Tenant or Licensee?

Before you begin any legal action, you must first determine how the law classifies the unwanted family member: Are they a licensee or are they now a tenant? A family member or friend occupying your home may be considered a tenant regardless of whether a lease was signed or rent was paid. If the family member paid for things like utilities or food, the payment of these expenses can be considered rent. Accordingly, some state laws will treat them as a tenant. To remove them from the premises you will have to file a formal eviction proceeding (known as an unlawful detainer action) as in any other landlord-tenant relationship.

If no form of rent has been paid, many states permit you to simply ask the family member to leave and remove their belongings without any legal proceedings. However, in other states, someone who enters your home and stays with your permission will be classified as a licensee. This status grants the family member more rights than a general guest. To revoke the permission you gave them to remain on your property, you will need to go through the steps of a formal eviction to have them legally removed.
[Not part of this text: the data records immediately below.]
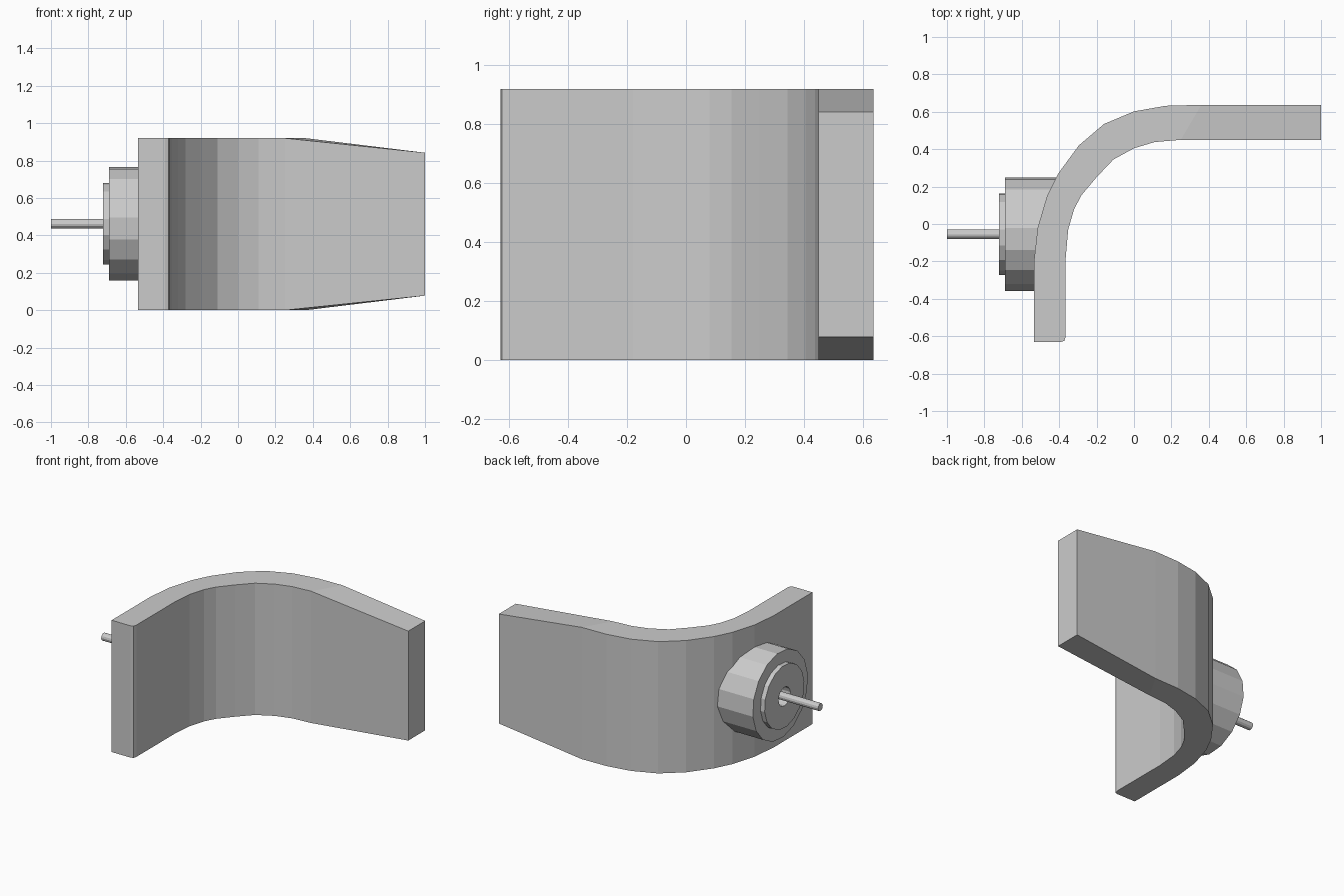
import bpy, bmesh, math

cube = bpy.data.objects.get("Cube")
if cube:
    bpy.data.objects.remove(cube, do_unlink=True)

grey = bpy.data.materials.new("light_grey")
grey.use_nodes = True
colour = (0.6, 0.6, 0.6, 1)
grey.diffuse_color = colour
grey.node_tree.nodes["Principled BSDF"].inputs["Base Color"].default_value = colour


def finish(name, bm):
    bmesh.ops.recalc_face_normals(bm, faces=bm.faces)
    mesh = bpy.data.meshes.new(name)
    bm.to_mesh(mesh)
    bm.free()
    mesh.materials.append(grey)
    obj = bpy.data.objects.new(name, mesh)
    bpy.context.collection.objects.link(obj)
    return obj


def lathe(name, profile, sides, phase=0.0, y=-0.055, z=0.462):
    """Turn (x, radius) points around an axis along x; both ends are capped."""
    bm = bmesh.new()
    rings = []
    for x, r in profile:
        angles = [phase + math.tau * i / sides for i in range(sides)]
        rings.append([bm.verts.new((x, y + r * math.cos(a), z + r * math.sin(a)))
                      for a in angles])
    for a, b in zip(rings, rings[1:]):
        for i in range(sides):
            j = (i + 1) % sides
            bm.faces.new((a[i], a[j], b[j], b[i]))
    bm.faces.new(rings[0])
    bm.faces.new(rings[-1])
    return finish(name, bm)


# Curved plate: outer and inner plan outlines, running from front to far end
HEIGHT, TAPER = 0.92, 0.078
outer = [(-0.535, -0.63), (-0.535, -0.2), (-0.515, -0.02), (-0.465, 0.15),
         (-0.405, 0.27), (-0.295, 0.42), (-0.16, 0.535), (0, 0.602),
         (0.17, 0.632), (0.36, 0.637), (1, 0.637)]
inner = [(-0.39, -0.63), (-0.372, -0.624), (-0.365, -0.6), (-0.365, -0.18),
         (-0.352, -0.03), (-0.32, 0.08), (-0.28, 0.155), (-0.2, 0.25),
         (-0.11, 0.345), (0, 0.405), (0.11, 0.438), (0.25, 0.45), (1, 0.45)]

bm = bmesh.new()
outline = outer + inner[::-1]
low, high = [], []
for x, y in outline:
    inset = TAPER if x == 1 else 0
    low.append(bm.verts.new((x, y, inset)))
    high.append(bm.verts.new((x, y, HEIGHT - inset)))
count = len(outline)
for i in range(count):
    j = (i + 1) % count
    bm.faces.new((low[i], low[j], high[j], high[i]))
# Level bend and tapered arm on the top and bottom
tip = len(outer) - 1
for ring in (low, high):
    bm.faces.new(ring[:tip] + ring[tip + 2:])
    bm.faces.new(ring[tip - 1:tip + 3])
finish("curved_plate", bm)

# Round mount with a raised hub and a recessed bore
lathe("round_mount",
      [(-0.41, 0.305), (-0.69, 0.305), (-0.69, 0.22), (-0.722, 0.22),
       (-0.722, 0.065), (-0.62, 0.065)], 16, math.radians(16))

# Thin shaft
lathe("shaft", [(-1, 0.026), (-0.6, 0.026)], 12)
Preparing for Eviction

If your state’s laws classify the family member as a tenant or licensee, your next step is to prepare for an eviction, or unlawful detainer action. Before you can file suit, you must first serve your family member or friend with a notice to vacate (or notice to quit) the premises. This is a more formal way of asking the person to leave your home. The notice must be given before the suit is filed. In some states this notice can be for as little as 3 days prior, in others, as much as 30 days. Each state has its own rules regarding how and when to serve the notice. Be sure to follow all legally required steps. If your family member or friend fails to leave by the requested date, you can then file an eviction petition.

Once you file your petition, you must request an unlawful detainer hearing. This is a short court hearing in which you explain the reason for the eviction and present evidence of the prior notices to vacate. If the judge agrees with you, the judge will issue an order of eviction and a writ of possession (or your state’s equivalent). The order will usually set a vacate date for the family member or friend. If they still refuse to leave in violation of the order, you can then call law enforcement and to have them removed, using physical force if necessary.

Eviction or unlawful detainer actions are not generally complicated lawsuits. However, the rules of tenancy and procedure vary by state. Before jumping into a lawsuit, you should speak with an attorney in your area to learn your state’s rules and local procedures. They can advise you on the correct legal steps required in your jurisdiction. While having an attorney represent you in this type of case is not mandatory, you can avoid more problems by having one. If you fail to comply with all of your state’s eviction procedures you will delay removal of the unwanted guest. You may even find yourself on the receiving end of a lawsuit for unlawful eviction. Remember, follow the law and don’t be tempted to use self-help measures such as changing the locks or physically removing the person yourself.

Protective Order

Finally, if a family member or friend living in your home is abusive and putting you in fear for your safety, the quickest temporary solution under such circumstances is to apply for a protective order from your local family court or criminal court. Depending on the laws in your state, a protective order can exclude the unwanted family member from using the residence for 30 days or for a number of years. Even if a protective order is granted, you should still consider eviction proceedings to remove the unwanted family member permanently.